### YOUR ASSIGNMENT
From the entries below, return only the lines starting at the one that contains "knee, (.025,) * 3, BLUE)" and ending at the one that contains "0, -1))], tilt)", exactly as they stand.
......
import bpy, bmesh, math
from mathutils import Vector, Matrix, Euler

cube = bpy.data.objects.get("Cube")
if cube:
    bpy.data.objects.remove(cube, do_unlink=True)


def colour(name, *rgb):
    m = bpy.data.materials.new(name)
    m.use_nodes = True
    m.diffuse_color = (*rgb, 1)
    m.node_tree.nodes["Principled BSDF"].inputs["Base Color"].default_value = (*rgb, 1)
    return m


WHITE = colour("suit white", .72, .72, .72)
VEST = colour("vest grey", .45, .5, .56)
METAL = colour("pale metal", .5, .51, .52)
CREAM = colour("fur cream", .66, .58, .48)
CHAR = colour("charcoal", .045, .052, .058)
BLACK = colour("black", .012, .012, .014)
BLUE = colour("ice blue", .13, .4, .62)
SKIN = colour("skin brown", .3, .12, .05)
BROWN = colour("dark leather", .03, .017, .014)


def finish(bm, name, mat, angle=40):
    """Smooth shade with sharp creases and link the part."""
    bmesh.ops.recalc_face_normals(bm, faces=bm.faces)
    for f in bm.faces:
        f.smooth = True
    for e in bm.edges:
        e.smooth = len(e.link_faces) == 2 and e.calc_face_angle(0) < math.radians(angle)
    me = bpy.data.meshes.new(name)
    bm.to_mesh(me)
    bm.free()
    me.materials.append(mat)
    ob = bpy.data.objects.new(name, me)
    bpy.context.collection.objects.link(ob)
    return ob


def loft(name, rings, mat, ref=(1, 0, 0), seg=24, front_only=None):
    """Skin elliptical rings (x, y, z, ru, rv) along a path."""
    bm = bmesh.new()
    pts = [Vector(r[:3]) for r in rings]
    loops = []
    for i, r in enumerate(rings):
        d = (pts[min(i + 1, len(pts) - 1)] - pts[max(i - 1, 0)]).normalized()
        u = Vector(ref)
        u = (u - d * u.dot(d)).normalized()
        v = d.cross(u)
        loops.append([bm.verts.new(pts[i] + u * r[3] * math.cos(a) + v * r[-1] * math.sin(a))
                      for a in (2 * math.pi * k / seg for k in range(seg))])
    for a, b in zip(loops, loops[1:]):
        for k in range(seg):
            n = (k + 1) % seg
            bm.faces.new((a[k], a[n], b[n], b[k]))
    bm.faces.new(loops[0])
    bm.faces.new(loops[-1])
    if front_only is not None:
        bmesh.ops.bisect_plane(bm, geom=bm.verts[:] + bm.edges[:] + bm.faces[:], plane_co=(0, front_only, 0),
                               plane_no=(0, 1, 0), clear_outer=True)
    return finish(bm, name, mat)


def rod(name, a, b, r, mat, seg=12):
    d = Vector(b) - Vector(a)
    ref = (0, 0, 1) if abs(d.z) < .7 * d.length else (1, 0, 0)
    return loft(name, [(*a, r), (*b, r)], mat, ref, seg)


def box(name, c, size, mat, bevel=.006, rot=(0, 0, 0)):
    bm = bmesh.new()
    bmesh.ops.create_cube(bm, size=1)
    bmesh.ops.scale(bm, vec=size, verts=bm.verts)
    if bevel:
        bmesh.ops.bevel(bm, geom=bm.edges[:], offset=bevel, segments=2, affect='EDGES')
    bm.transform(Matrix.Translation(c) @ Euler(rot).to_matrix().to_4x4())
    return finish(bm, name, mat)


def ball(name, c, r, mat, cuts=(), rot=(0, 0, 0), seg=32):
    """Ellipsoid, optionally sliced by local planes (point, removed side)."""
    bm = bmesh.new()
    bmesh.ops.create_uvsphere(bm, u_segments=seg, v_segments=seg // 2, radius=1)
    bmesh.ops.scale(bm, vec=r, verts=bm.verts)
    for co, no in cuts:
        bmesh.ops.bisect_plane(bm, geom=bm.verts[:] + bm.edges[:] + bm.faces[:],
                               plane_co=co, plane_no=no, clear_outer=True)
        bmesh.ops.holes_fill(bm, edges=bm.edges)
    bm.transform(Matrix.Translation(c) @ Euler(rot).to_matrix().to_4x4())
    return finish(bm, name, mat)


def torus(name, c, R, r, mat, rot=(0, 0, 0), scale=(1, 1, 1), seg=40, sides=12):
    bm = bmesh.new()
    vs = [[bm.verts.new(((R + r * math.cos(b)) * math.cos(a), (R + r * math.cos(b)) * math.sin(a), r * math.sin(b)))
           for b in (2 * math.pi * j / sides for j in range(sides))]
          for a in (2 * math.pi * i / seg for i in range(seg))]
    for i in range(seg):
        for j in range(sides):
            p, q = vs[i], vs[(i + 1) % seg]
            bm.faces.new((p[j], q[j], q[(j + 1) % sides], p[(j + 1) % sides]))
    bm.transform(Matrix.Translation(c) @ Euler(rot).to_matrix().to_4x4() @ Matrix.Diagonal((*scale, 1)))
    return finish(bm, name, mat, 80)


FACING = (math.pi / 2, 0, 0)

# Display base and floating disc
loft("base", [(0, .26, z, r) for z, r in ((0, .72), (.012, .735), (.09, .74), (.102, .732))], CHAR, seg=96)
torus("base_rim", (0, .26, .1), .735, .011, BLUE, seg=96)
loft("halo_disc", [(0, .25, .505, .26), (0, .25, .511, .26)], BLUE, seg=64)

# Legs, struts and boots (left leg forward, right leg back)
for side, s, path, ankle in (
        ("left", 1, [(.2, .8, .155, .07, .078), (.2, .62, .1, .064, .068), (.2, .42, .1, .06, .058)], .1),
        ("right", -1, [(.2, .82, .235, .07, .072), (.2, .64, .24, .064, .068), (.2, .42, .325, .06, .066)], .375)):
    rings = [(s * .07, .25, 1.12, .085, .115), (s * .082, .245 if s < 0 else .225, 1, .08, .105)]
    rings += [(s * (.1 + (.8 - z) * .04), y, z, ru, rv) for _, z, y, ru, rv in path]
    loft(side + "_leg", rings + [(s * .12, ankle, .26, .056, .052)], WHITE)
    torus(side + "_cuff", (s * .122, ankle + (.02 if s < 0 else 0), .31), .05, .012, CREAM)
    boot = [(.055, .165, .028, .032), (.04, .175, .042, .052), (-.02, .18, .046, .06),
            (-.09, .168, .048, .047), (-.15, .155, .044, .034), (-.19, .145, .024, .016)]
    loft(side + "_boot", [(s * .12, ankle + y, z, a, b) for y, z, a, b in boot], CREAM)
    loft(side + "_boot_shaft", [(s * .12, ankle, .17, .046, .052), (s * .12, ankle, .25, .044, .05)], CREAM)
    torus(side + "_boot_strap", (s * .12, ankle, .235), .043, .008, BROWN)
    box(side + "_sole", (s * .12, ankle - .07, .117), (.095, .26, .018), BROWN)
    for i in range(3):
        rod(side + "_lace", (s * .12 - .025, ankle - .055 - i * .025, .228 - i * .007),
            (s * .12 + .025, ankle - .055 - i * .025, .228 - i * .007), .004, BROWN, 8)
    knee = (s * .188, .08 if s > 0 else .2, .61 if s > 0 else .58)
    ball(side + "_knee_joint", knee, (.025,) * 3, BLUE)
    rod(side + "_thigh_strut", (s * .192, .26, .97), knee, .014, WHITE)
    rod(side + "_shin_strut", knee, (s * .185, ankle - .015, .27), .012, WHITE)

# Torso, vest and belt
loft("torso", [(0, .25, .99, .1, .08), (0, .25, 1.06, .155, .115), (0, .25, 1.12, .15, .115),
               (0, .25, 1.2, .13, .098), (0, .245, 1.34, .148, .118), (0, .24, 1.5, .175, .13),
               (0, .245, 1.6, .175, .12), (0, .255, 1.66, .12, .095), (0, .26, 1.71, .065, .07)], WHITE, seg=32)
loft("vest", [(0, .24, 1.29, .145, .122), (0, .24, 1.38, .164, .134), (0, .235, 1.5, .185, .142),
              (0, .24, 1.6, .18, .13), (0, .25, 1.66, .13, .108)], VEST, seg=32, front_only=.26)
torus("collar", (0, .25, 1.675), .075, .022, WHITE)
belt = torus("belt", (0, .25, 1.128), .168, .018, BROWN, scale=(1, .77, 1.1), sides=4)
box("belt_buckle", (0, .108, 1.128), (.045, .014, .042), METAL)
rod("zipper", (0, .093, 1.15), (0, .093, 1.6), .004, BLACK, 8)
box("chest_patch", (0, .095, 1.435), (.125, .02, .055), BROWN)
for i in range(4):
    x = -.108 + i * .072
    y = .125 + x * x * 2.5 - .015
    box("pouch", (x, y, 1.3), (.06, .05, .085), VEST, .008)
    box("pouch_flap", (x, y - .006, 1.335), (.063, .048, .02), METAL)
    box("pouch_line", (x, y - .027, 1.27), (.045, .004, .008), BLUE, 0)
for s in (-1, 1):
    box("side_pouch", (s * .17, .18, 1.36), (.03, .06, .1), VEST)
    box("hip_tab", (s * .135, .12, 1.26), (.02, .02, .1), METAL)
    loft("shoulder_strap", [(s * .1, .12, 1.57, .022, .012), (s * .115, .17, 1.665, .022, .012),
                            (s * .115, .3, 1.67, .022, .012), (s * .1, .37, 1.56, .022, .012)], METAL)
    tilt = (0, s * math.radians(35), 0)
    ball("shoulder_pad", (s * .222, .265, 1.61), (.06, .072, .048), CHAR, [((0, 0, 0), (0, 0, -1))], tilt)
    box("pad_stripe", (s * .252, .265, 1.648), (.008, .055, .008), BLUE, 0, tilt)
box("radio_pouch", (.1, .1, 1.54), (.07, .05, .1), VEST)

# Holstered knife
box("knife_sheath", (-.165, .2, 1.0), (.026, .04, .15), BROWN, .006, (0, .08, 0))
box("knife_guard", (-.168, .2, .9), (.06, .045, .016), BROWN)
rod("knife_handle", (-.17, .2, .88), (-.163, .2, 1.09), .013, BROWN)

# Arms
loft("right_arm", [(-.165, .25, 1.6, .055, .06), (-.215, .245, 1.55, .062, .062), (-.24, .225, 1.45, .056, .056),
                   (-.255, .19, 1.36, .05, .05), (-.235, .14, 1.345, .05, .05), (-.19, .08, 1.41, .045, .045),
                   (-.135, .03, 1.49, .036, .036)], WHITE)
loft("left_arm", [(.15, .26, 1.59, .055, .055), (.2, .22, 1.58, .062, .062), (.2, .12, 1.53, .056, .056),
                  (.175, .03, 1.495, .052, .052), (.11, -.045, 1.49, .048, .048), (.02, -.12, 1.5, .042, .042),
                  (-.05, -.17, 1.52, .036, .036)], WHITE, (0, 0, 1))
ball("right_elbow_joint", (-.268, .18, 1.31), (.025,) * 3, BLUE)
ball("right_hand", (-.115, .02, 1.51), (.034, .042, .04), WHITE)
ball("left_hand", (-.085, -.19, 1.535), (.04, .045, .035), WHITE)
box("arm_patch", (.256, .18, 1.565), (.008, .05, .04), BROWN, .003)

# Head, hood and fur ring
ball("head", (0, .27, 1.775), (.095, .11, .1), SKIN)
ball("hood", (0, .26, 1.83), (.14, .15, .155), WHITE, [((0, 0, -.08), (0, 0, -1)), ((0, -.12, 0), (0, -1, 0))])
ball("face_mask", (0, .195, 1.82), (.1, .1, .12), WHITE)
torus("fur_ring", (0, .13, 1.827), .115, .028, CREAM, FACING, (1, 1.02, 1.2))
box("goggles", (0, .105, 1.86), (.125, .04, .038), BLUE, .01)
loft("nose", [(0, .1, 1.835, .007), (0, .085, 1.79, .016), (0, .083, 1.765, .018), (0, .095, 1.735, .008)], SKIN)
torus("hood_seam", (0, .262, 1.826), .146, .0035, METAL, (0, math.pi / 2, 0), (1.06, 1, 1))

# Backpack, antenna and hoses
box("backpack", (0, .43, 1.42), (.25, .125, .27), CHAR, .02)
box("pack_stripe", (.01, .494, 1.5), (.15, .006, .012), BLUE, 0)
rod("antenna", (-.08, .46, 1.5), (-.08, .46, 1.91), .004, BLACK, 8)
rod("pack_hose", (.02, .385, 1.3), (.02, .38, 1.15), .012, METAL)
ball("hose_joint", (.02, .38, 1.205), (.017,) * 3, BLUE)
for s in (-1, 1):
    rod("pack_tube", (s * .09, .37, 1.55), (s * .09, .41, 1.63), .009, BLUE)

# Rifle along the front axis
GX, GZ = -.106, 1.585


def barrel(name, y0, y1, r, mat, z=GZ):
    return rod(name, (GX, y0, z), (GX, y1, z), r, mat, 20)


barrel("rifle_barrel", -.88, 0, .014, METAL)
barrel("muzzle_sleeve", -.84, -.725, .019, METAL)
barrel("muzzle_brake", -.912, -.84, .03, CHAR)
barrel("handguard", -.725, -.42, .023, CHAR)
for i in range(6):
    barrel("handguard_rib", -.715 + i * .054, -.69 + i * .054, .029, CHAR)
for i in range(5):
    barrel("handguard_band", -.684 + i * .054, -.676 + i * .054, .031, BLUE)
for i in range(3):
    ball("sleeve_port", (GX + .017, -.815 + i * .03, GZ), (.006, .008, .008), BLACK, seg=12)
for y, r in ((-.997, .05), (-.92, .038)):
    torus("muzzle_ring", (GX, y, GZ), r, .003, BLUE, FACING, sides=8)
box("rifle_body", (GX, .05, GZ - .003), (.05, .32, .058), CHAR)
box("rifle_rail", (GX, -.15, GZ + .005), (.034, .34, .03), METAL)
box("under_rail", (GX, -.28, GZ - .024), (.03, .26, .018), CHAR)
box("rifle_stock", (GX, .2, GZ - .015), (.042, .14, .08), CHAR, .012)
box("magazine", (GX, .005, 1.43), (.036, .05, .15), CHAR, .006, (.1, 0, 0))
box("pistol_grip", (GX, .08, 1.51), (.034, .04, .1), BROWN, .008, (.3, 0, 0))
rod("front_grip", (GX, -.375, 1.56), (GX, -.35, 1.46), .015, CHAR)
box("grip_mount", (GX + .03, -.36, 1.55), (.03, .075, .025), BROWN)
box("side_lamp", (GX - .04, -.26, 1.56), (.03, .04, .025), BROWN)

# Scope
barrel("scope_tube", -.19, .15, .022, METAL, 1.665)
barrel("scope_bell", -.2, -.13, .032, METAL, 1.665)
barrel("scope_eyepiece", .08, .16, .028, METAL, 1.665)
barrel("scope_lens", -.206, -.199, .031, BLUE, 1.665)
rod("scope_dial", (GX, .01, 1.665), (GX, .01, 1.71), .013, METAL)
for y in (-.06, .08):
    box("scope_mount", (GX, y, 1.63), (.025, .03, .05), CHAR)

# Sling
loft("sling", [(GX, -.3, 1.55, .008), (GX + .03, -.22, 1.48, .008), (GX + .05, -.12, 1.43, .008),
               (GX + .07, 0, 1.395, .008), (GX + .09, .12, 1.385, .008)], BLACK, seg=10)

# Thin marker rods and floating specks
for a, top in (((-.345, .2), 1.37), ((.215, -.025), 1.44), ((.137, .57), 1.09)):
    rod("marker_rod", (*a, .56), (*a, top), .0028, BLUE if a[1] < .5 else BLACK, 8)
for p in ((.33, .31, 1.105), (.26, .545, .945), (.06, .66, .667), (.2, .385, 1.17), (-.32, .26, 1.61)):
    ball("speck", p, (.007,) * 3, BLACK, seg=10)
......
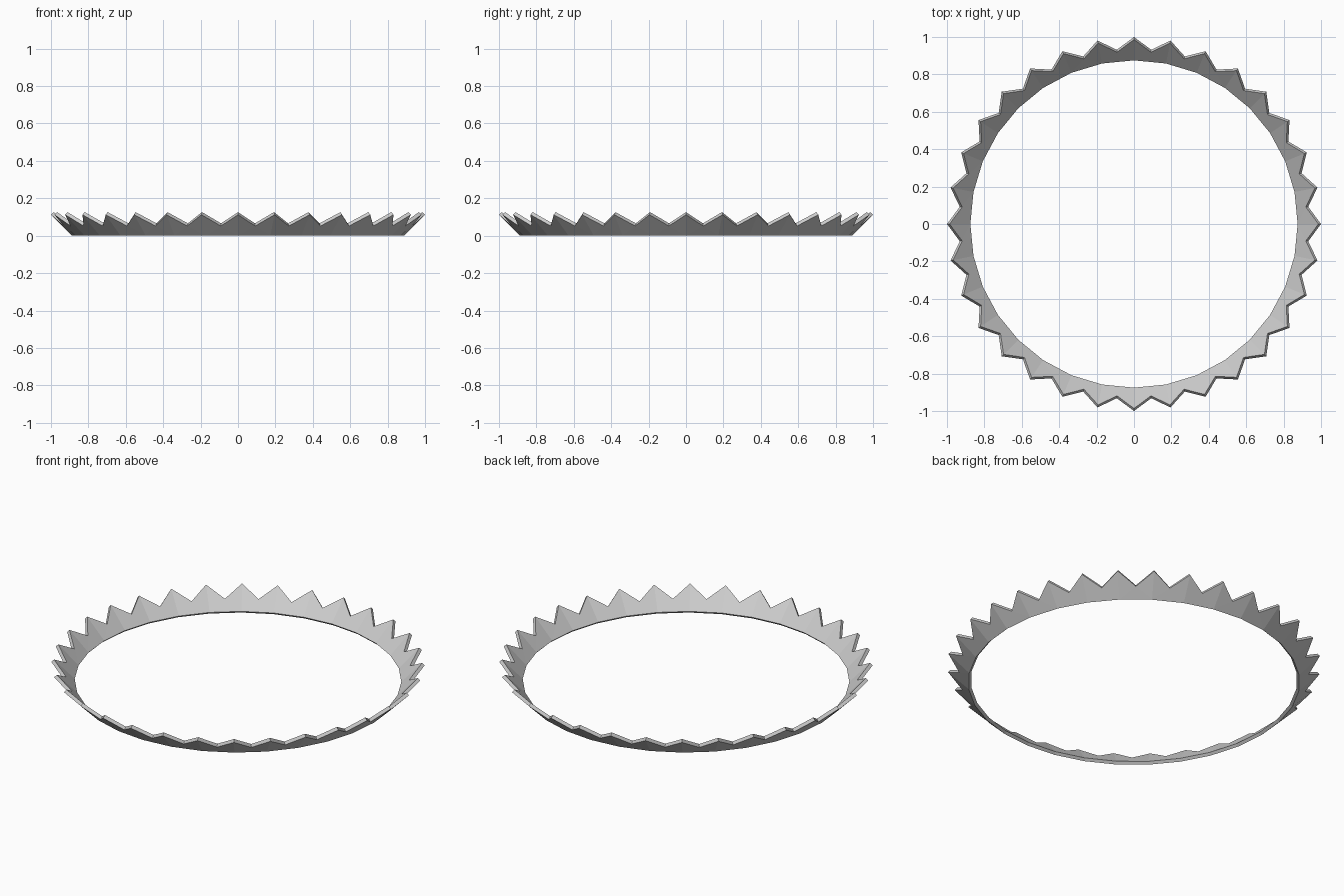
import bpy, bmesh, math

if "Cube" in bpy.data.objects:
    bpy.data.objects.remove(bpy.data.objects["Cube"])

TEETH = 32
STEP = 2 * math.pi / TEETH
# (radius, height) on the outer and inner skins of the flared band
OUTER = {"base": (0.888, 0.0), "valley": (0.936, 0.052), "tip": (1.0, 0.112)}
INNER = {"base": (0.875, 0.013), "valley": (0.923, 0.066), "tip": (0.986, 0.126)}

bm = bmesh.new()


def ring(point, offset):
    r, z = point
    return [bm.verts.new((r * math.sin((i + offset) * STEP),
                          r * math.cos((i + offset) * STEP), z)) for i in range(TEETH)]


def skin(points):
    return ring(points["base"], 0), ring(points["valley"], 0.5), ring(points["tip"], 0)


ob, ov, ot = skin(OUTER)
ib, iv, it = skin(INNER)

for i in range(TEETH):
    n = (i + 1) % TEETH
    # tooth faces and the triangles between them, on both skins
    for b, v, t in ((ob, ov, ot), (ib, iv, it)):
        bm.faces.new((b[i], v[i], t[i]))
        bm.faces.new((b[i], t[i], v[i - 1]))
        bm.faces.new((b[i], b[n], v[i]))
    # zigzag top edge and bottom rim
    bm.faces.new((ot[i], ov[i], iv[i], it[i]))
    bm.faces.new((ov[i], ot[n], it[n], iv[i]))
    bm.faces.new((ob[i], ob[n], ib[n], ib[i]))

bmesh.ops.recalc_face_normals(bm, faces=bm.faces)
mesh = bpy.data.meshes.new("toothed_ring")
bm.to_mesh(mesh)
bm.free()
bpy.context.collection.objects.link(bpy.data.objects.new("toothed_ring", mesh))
......
### RESULT OF THIS EXERCISE
    ball(side + "_knee_joint", knee, (.025,) * 3, BLUE)
    rod(side + "_thigh_strut", (s * .192, .26, .97), knee, .014, WHITE)
    rod(side + "_shin_strut", knee, (s * .185, ankle - .015, .27), .012, WHITE)

# Torso, vest and belt
loft("torso", [(0, .25, .99, .1, .08), (0, .25, 1.06, .155, .115), (0, .25, 1.12, .15, .115),
               (0, .25, 1.2, .13, .098), (0, .245, 1.34, .148, .118), (0, .24, 1.5, .175, .13),
               (0, .245, 1.6, .175, .12), (0, .255, 1.66, .12, .095), (0, .26, 1.71, .065, .07)], WHITE, seg=32)
loft("vest", [(0, .24, 1.29, .145, .122), (0, .24, 1.38, .164, .134), (0, .235, 1.5, .185, .142),
              (0, .24, 1.6, .18, .13), (0, .25, 1.66, .13, .108)], VEST, seg=32, front_only=.26)
torus("collar", (0, .25, 1.675), .075, .022, WHITE)
belt = torus("belt", (0, .25, 1.128), .168, .018, BROWN, scale=(1, .77, 1.1), sides=4)
box("belt_buckle", (0, .108, 1.128), (.045, .014, .042), METAL)
rod("zipper", (0, .093, 1.15), (0, .093, 1.6), .004, BLACK, 8)
box("chest_patch", (0, .095, 1.435), (.125, .02, .055), BROWN)
for i in range(4):
    x = -.108 + i * .072
    y = .125 + x * x * 2.5 - .015
    box("pouch", (x, y, 1.3), (.06, .05, .085), VEST, .008)
    box("pouch_flap", (x, y - .006, 1.335), (.063, .048, .02), METAL)
    box("pouch_line", (x, y - .027, 1.27), (.045, .004, .008), BLUE, 0)
for s in (-1, 1):
    box("side_pouch", (s * .17, .18, 1.36), (.03, .06, .1), VEST)
    box("hip_tab", (s * .135, .12, 1.26), (.02, .02, .1), METAL)
    loft("shoulder_strap", [(s * .1, .12, 1.57, .022, .012), (s * .115, .17, 1.665, .022, .012),
                            (s * .115, .3, 1.67, .022, .012), (s * .1, .37, 1.56, .022, .012)], METAL)
    tilt = (0, s * math.radians(35), 0)
    ball("shoulder_pad", (s * .222, .265, 1.61), (.06, .072, .048), CHAR, [((0, 0, 0), (0, 0, -1))], tilt)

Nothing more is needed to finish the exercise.